Before you really get rolling with the mad dash to the shops, we thought we’d suggest a few ideas that focus more on good giving and less on acquiring goods.
- Dads are notoriously hard to buy for. So the rest of the family can set up a Giving Group in his name. Everyone adds to it, and he has a nice Christmas 2011 legacy to pass on to a cause he cares about.
- Forego the cards this year. You can save the trees and some time by chimping everyone on your list a few dollars instead. Include the year’s update in your email that goes with the money.
- Ask your friends to do the same when it comes to passing out cards, chocolates, etc. Invite them to a Giving Group you’ve set up and suggest they put money in it in lieu of giving you other gifts or acknowledgements.
- Heading out of town for the holidays so you can’t volunteer at the food bank this year? Find it – or one where you’re going – on Chimp and give to it instead.
- There’s no time like Christmas to be teaching your children about charity. No need to hold back on the presents, but set them up with a Chimp Fund as well and a plan for a regular charitable allowance for 2012.
- Let’s face it, lots of gifts to your boss can be considered brown-nosing. Chimp him or her some money instead and plant the seed (read: need) for a Corporate Fund, which allows for employee matching.
- Another thing to face: No one needs 10 dozen different kinds of cookies. Swap your ladies’ cookie circle with a giving circle instead. Still get together, but bring a bottle wine and tell one another about the charity that got your cookie money this year

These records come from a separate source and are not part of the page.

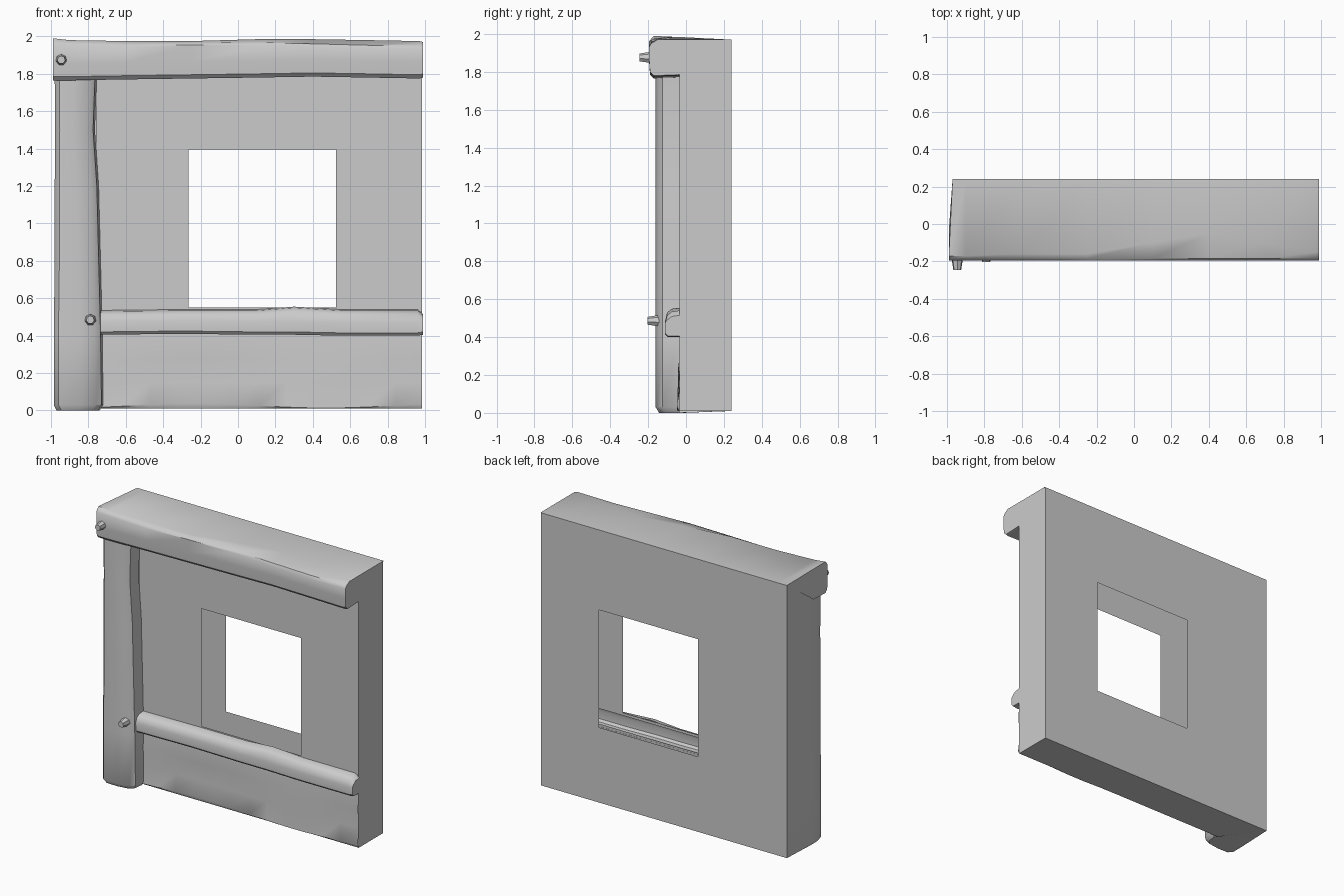
import bpy, bmesh
from math import radians, sin
from mathutils import Vector

cube = bpy.data.objects.get("Cube")
if cube:
    bpy.data.objects.remove(cube)

grey = bpy.data.materials.new("stone grey")
grey.use_nodes = True
COLOR = (0.6, 0.6, 0.6, 1)
grey.diffuse_color = COLOR
grey.node_tree.nodes["Principled BSDF"].inputs["Base Color"].default_value = COLOR


def finish(name, bm, angle=40):
    mesh = bpy.data.meshes.new(name)
    bm.to_mesh(mesh)
    bm.free()
    ob = bpy.data.objects.new(name, mesh)
    bpy.context.collection.objects.link(ob)
    mesh.materials.append(grey)
    bpy.ops.object.select_all(action='DESELECT')
    ob.select_set(True)
    bpy.context.view_layer.objects.active = ob
    bpy.ops.object.shade_smooth_by_angle(angle=radians(angle))
    return ob


def loft(name, sections, caps=(True, True), flip=False, angle=40):
    """Skin open cross-sections, optionally closing the two ends."""
    bm = bmesh.new()
    rows = [[bm.verts.new(p) for p in s] for s in sections]
    for a, b in zip(rows, rows[1:]):
        for i in range(len(a) - 1):
            bm.faces.new((a[i], a[i + 1], b[i + 1], b[i]))
    for row, on in zip((rows[0][::-1], rows[-1]), caps):
        if on:
            bm.faces.new(row)
    if flip:
        bmesh.ops.reverse_faces(bm, faces=bm.faces)
    return finish(name, bm, angle)


def sheet(name, rects, y, back=False):
    """Upright rectangles (x0, x1, z0, z1) in one plane."""
    bm = bmesh.new()
    for x0, x1, z0, z1 in rects:
        f = bm.faces.new([bm.verts.new(p) for p in
                          ((x0, y, z0), (x1, y, z0), (x1, y, z1), (x0, y, z1))])
        if back:
            f.normal_flip()
    return finish(name, bm)


def around(x0, x1, z0, z1, hx0=-0.265, hx1=0.525, hz0=0.55, hz1=1.395):
    """Four rectangles framing the window opening."""
    return [(x0, hx0, z0, z1), (hx1, x1, z0, z1),
            (hx0, hx1, z0, hz0), (hx0, hx1, hz1, z1)]


BACK, FACE, RIGHT = 0.24, -0.035, 0.985

# Hollow wall: back and front skins share a window opening
sheet("wall_back", around(-0.97, RIGHT, 0.01, 1.97), BACK, back=True)
sheet("wall_front", around(-0.76, RIGHT, 0.53, 1.79), FACE)


# Right wall edge and underside
def quad(name, pts):
    bm = bmesh.new()
    bm.faces.new([bm.verts.new(p) for p in pts])
    return finish(name, bm)


quad("wall_side", [(RIGHT, FACE, 0.01), (RIGHT, BACK, 0.01),
                   (RIGHT, BACK, 1.97), (RIGHT, FACE, 1.97)])
quad("wall_underside", [(-0.97, FACE, 0.01), (-0.97, BACK, 0.01),
                        (RIGHT, BACK, 0.01), (RIGHT, FACE, 0.01)])

# Lower panel, gently hammered
panel = []
for i in range(13):
    x = -0.76 + i * (RIGHT + 0.76) / 12
    dent = 0.012 * sin(4.5 * x + 2.6)
    panel.append([(x, FACE, 0.01), (x, FACE - 0.012, 0.025 + dent),
                  (x, FACE + dent * 0.7, 0.15), (x, FACE - 0.008, 0.28),
                  (x, FACE, 0.42)])
loft("lower_panel", panel, (False, False), flip=True)

# Top beam: its upper face runs over the wall to the back
beam = []
for x, zb, zt, ridge, drop in (
        (-0.99, 1.765, 1.99, -0.17, 0.03), (-0.9, 1.765, 1.98, -0.17, 0.025),
        (-0.6, 1.77, 1.975, -0.16, 0.03), (-0.25, 1.775, 1.975, -0.16, 0.02),
        (0.1, 1.78, 1.985, -0.1, 0.03), (0.4, 1.785, 1.985, -0.05, 0.045),
        (0.7, 1.78, 1.98, -0.1, 0.05), (0.97, 1.775, 1.975, -0.15, 0.04),
        (RIGHT + 0.005, 1.78, 1.97, -0.15, 0.04)):
    xb = max(x, -0.97)
    beam.append([(x, FACE, zb + 0.005), (x, -0.17, zb), (x, -0.19, zb + 0.02),
                 (x, -0.195, zb + 0.09), (x, -0.195, zt - drop),
                 (x, -0.185, zt - drop * 0.55), (x, ridge, zt),
                 (xb, BACK, 1.97)])
loft("top_beam", beam, (True, True), flip=True)

# Left post: wraps round to the back corner
post = []
for z, xi, xo in ((0, -0.74, -0.97), (0.03, -0.72, -0.985), (0.4, -0.725, -0.985),
                  (0.8, -0.735, -0.98), (1.2, -0.745, -0.98),
                  (1.5, -0.765, -0.978), (1.78, -0.755, -0.98)):
    f = -0.14 if z == 0 else -0.158
    post.append([(-0.97, BACK, max(z, 0.01)), (xo, -0.02, z), (xo, f + 0.03, z),
                 (xo + 0.025, f, z), (xi - 0.12, f - 0.002, z),
                 (xi - 0.04, f + 0.01, z), (xi - 0.01, f + 0.035, z),
                 (xi, FACE, z)])
loft("left_post", post, (True, False))
quad("post_back_corner", [(-0.97, BACK, 1.77), (-0.97, BACK, 1.97),
                          (-0.98, -0.04, 1.97), (-0.98, -0.04, 1.77)])

# Rounded sill rail
rail = []
for x, zb, zt in ((-0.75, 0.405, 0.535), (-0.3, 0.41, 0.54), (0.1, 0.405, 0.54),
                  (0.3, 0.405, 0.555), (0.55, 0.4, 0.54), (0.96, 0.4, 0.54),
                  (RIGHT + 0.004, 0.405, 0.515)):
    rail.append([(x, FACE, zb), (x, -0.095, zb), (x, -0.11, zb + 0.015),
                 (x, -0.112, zb + 0.07), (x, -0.1, zt - 0.025),
                 (x, -0.075, zt - 0.006), (x, FACE, zt)])
loft("sill_rail", rail, (False, True), flip=True)


# Pegs at the joints
def peg(name, x, y, z, r, depth):
    bm = bmesh.new()
    bmesh.ops.create_cone(bm, cap_ends=True, segments=7, radius1=r,
                          radius2=r * 0.65, depth=depth)
    for v in bm.verts:
        v.co = Vector((x + v.co.x, y - v.co.z, z + v.co.y))
    bmesh.ops.recalc_face_normals(bm, faces=bm.faces)
    return finish(name, bm)


peg("beam_peg", -0.945, -0.21, 1.875, 0.033, 0.07)
peg("post_peg", -0.79, -0.17, 0.485, 0.033, 0.065)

- Add money to your own fund before December 31. You help others when you send it on to charity, and you get a tax break for yourself.
Have any suggestions on how to expand on the common theme of “giving”? It’s the time for sharing, too.